In subsequent communication, FWF inquired of KTC what kind of impact the withdrawal of the order has had on the workers, as per the rationale for the complaint. While it is difficult to accurately assess the impact of the complaint to a single cause, considering the number of workers and the number of brands that KTC produces for, KTC did indicate that the lost production space has not yet been replaced. Since the loss of Haglöfs’ production placement, KTC has seen a 10% reduction of its knit sewing workers (around 1% of the total workforce). In absolute terms, KTC indicated that this was about equal to the number of workers that would have been working on Haglöfs production in two production lines.

2016-05-18 Remediation

Based on the findings and conclusions as drawn by the independent garment industry expert, FWF concludes that Haglöfs was detrimental to its and FWF’s shared goal of improved working conditions at its supplier KTC when it made the decision to pull its orders for FW2016 at a relatively late stage.

At the same time, KTC should have been alerted to potential problems with Haglöfs production when it received only 4 carry-over styles for FW2016 and could potentially have acted in a more proactive manner and inquired about Haglöfs’ and its partnership.

In terms of remediation, FWF believes this to be an important complaint, as it relates Haglöfs’ purchasing practices to the impact that it had on the factory. FWF requires Haglöfs to demonstrably and substantively improve its purchasing practices regarding supplier selection, production placement and exit procedure purchasing practices. Specifically, it expects Haglöfs to demonstrate to FWF that it has taken steps to prevent similar situations from happening in the future. These steps must be specified in Haglöfs next Annual Workplan and their implementation reported on in its Annual Report.

2016-06-20 Verification

This complaint relates to the purchasing practices of Haglöfs, and remediation will take place as described above. Verification of remediation steps will be part of the next Brand Performance Check conducted (most specifically for Indicator 1.6), and will be publicly reported on in that document.

2016-07-27 Evaluation of the complaint
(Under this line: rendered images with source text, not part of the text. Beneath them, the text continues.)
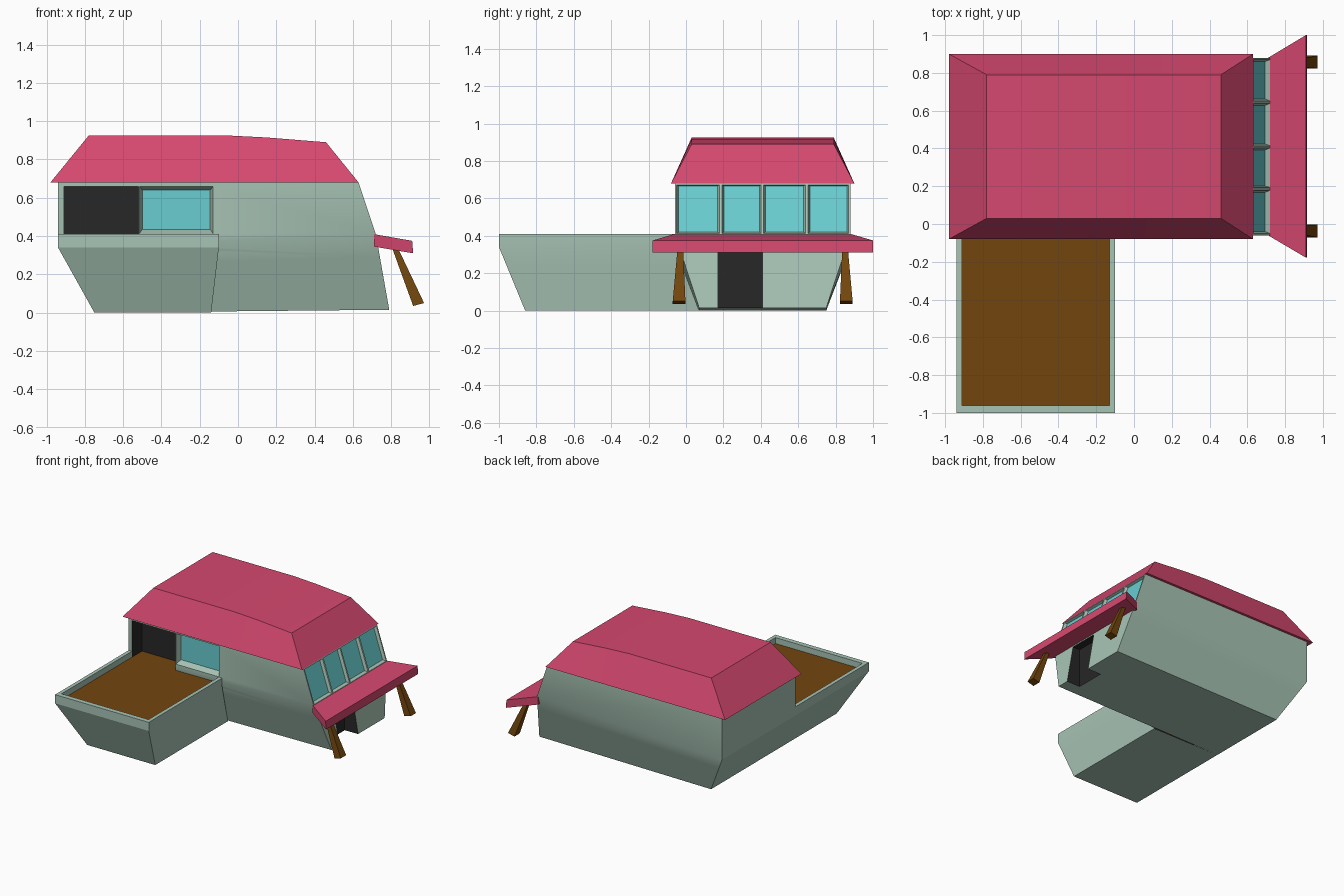
import bpy, bmesh, math

if "Cube" in bpy.data.objects:
    bpy.data.objects.remove(bpy.data.objects["Cube"])


def material(name, rgb):
    m = bpy.data.materials.new(name)
    m.diffuse_color = (*rgb, 1)
    m.use_nodes = True
    m.node_tree.nodes["Principled BSDF"].inputs["Base Color"].default_value = m.diffuse_color
    return m


WALL = material("pale_green", (0.39, 0.55, 0.46))
PINK = material("pink", (0.67, 0.065, 0.16))
GLASS = material("glass", (0.14, 0.61, 0.63))
WOOD = material("wood", (0.17, 0.06, 0.004))
DARK = material("dark", (0.02, 0.02, 0.02))


def mesh(name, verts, faces, mats, face_mats=None):
    me = bpy.data.meshes.new(name)
    me.from_pydata(verts, [], faces)
    for m in mats:
        me.materials.append(m)
    if face_mats:
        for p, i in zip(me.polygons, face_mats):
            p.material_index = i
    bm = bmesh.new()
    bm.from_mesh(me)
    bmesh.ops.recalc_face_normals(bm, faces=bm.faces)
    bm.to_mesh(me)
    bm.free()
    ob = bpy.data.objects.new(name, me)
    bpy.context.collection.objects.link(ob)
    return ob


def loft(name, rings, mats, skip=(), cap_mat=0, caps=True):
    """Skin four-point rings; the last cap can have its own material."""
    verts = [v for r in rings for v in r]
    faces = []
    for k in range(len(rings) - 1):
        for i in range(4):
            if i not in skip:
                j = (i + 1) % 4
                faces.append((4 * k + i, 4 * k + j, 4 * k + 4 + j, 4 * k + 4 + i))
    if caps:
        n = len(verts)
        faces += [(3, 2, 1, 0), (n - 4, n - 3, n - 2, n - 1)]
    ids = [0] * len(faces)
    ids[-1] = cap_mat
    return mesh(name, verts, faces, mats, ids)


def ring(x0, x1, y0, y1, z0, z1=None):
    z1 = z0 if z1 is None else z1
    return [(x0, y0, z0), (x1, y0, z1), (x1, y1, z1), (x0, y1, z0)]


def blend(a, b, t):
    return [tuple(p + (q - p) * t for p, q in zip(u, v)) for u, v in zip(a, b)]


def activate(ob):
    bpy.ops.object.select_all(action='DESELECT')
    ob.select_set(True)
    bpy.context.view_layer.objects.active = ob


def smooth(ob, deg=21):
    activate(ob)
    bpy.ops.object.shade_smooth_by_angle(angle=math.radians(deg))


# House body: walls lean in below the waist
low = ring(-0.75, 0.79, 0.07, 0.75, 0.0, 0.015)
waist = ring(-0.94, 0.72, -0.06, 0.88, 0.34, 0.41)
body = loft("house_body", [low, blend(low, waist, 0.7), waist,
                           ring(-0.94, 0.63, -0.06, 0.88, 0.68)], [WALL])

# Recesses for the doors and windows
cutters = []


def front_quad(x0, x1, z0, z1, y):
    return [(x0, y, z0), (x1, y, z0), (x1, y, z1), (x0, y, z1)]


def end_quad(y0, y1, z0, z1, off):
    def px(z):
        return 0.63 + (0.68 - z) / 3 + off
    return [(px(z0), y0, z0), (px(z0), y1, z0), (px(z1), y1, z1), (px(z1), y0, z1)]


cutters.append(loft("terrace_door_cut", [front_quad(-0.91, -0.52, 0.355, 0.66, -0.2),
                    front_quad(-0.91, -0.52, 0.355, 0.66, 0.07)], [DARK]))
cutters.append(loft("terrace_window_cut", [front_quad(-0.515, -0.13, 0.412, 0.66, -0.0601),
                    front_quad(-0.50, -0.145, 0.435, 0.64, -0.015)], [WALL, GLASS], cap_mat=1))
cutters.append(loft("entrance_cut", [
    [(x, 0.17, -0.05), (x, 0.41, -0.05), (x, 0.41, 0.33), (x, 0.17, 0.33)]
    for x in (0.95, 0.67)], [DARK]))
for y0, y1 in ((-0.05, 0.178), (0.192, 0.402), (0.414, 0.638), (0.652, 0.87)):
    cutters.append(loft("end_window_cut", [
        end_quad(y0, y1, 0.412, 0.672, 0.0005),
        end_quad(y0 + 0.01, y1 - 0.01, 0.42, 0.665, -0.022)],
        [WALL, GLASS], cap_mat=1))
for c in cutters:
    c.hide_render = True
    mod = body.modifiers.new("cut", 'BOOLEAN')
    mod.operation = 'DIFFERENCE'
    mod.solver = 'EXACT'
    mod.material_mode = 'TRANSFER'
    mod.object = c
    activate(body)
    bpy.ops.object.modifier_apply(modifier=mod.name)
    bpy.data.objects.remove(c)
smooth(body)

# Terrace hull with rim, open towards the house
t_low = ring(-0.75, -0.14, -0.86, 0.07, 0.0)
t_mid = ring(-0.94, -0.10, -1.0, -0.06, 0.34)
terrace = loft("terrace", [t_low, blend(t_low, t_mid, 0.7), t_mid,
                           ring(-0.94, -0.10, -1.0, -0.06, 0.41),
                           ring(-0.91, -0.13, -0.96, -0.06, 0.41),
                           ring(-0.91, -0.13, -0.96, -0.06, 0.355)], [WALL], skip=(2,))
smooth(terrace)
loft("terrace_floor", [ring(-0.91, -0.13, -0.96, 0.07, z) for z in (0.35, 0.362)], [WOOD])

# Hipped roof, its flat top dipping towards the entrance end
stations = ((-0.98, -0.78, 0.925), (-0.05, -0.05, 0.925), (0.15, 0.15, 0.915), (0.63, 0.46, 0.89))
rv, rf = [], []
for xe, xt, zt in stations:
    rv += [(xe, -0.08, 0.68), (xt, 0.03, zt), (xt, 0.79, zt), (xe, 0.90, 0.68)]
for k in range(0, 12, 4):
    rf += [(k + i, k + (i + 1) % 4, k + 4 + (i + 1) % 4, k + 4 + i) for i in range(4)]
rf += [(3, 2, 1, 0), (12, 13, 14, 15)]
smooth(mesh("roof", rv, rf, [PINK]))

# Flared awning over the entrance
loft("awning", [
    [(0.71, -0.06, 0.345), (0.71, 0.88, 0.345), (0.71, 0.88, 0.41), (0.71, -0.06, 0.41)],
    [(0.915, -0.178, 0.31), (0.915, 1.0, 0.31), (0.91, 1.0, 0.375), (0.91, -0.178, 0.375)]],
    [PINK])

# Splayed awning posts, mirrored about the house centre line
for name, s in (("front_post", -1), ("back_post", 1)):
    def post_ring(x0, x1, d, h, z0, z1):
        a, b = sorted((0.41 + s * (d - h), 0.41 + s * (d + h)))
        return ring(x0, x1, a, b, z0, z1)
    loft(name, [post_ring(0.915, 0.972, 0.447, 0.034, 0.035, 0.05),
                post_ring(0.806, 0.832, 0.44, 0.014, 0.335, 0.345)], [WOOD])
KTC as complainant reacted positively to the results of the investigation. In terms of remediation, it would also appreciate an official statement and/or apology from Haglöfs management with regards to this complaint.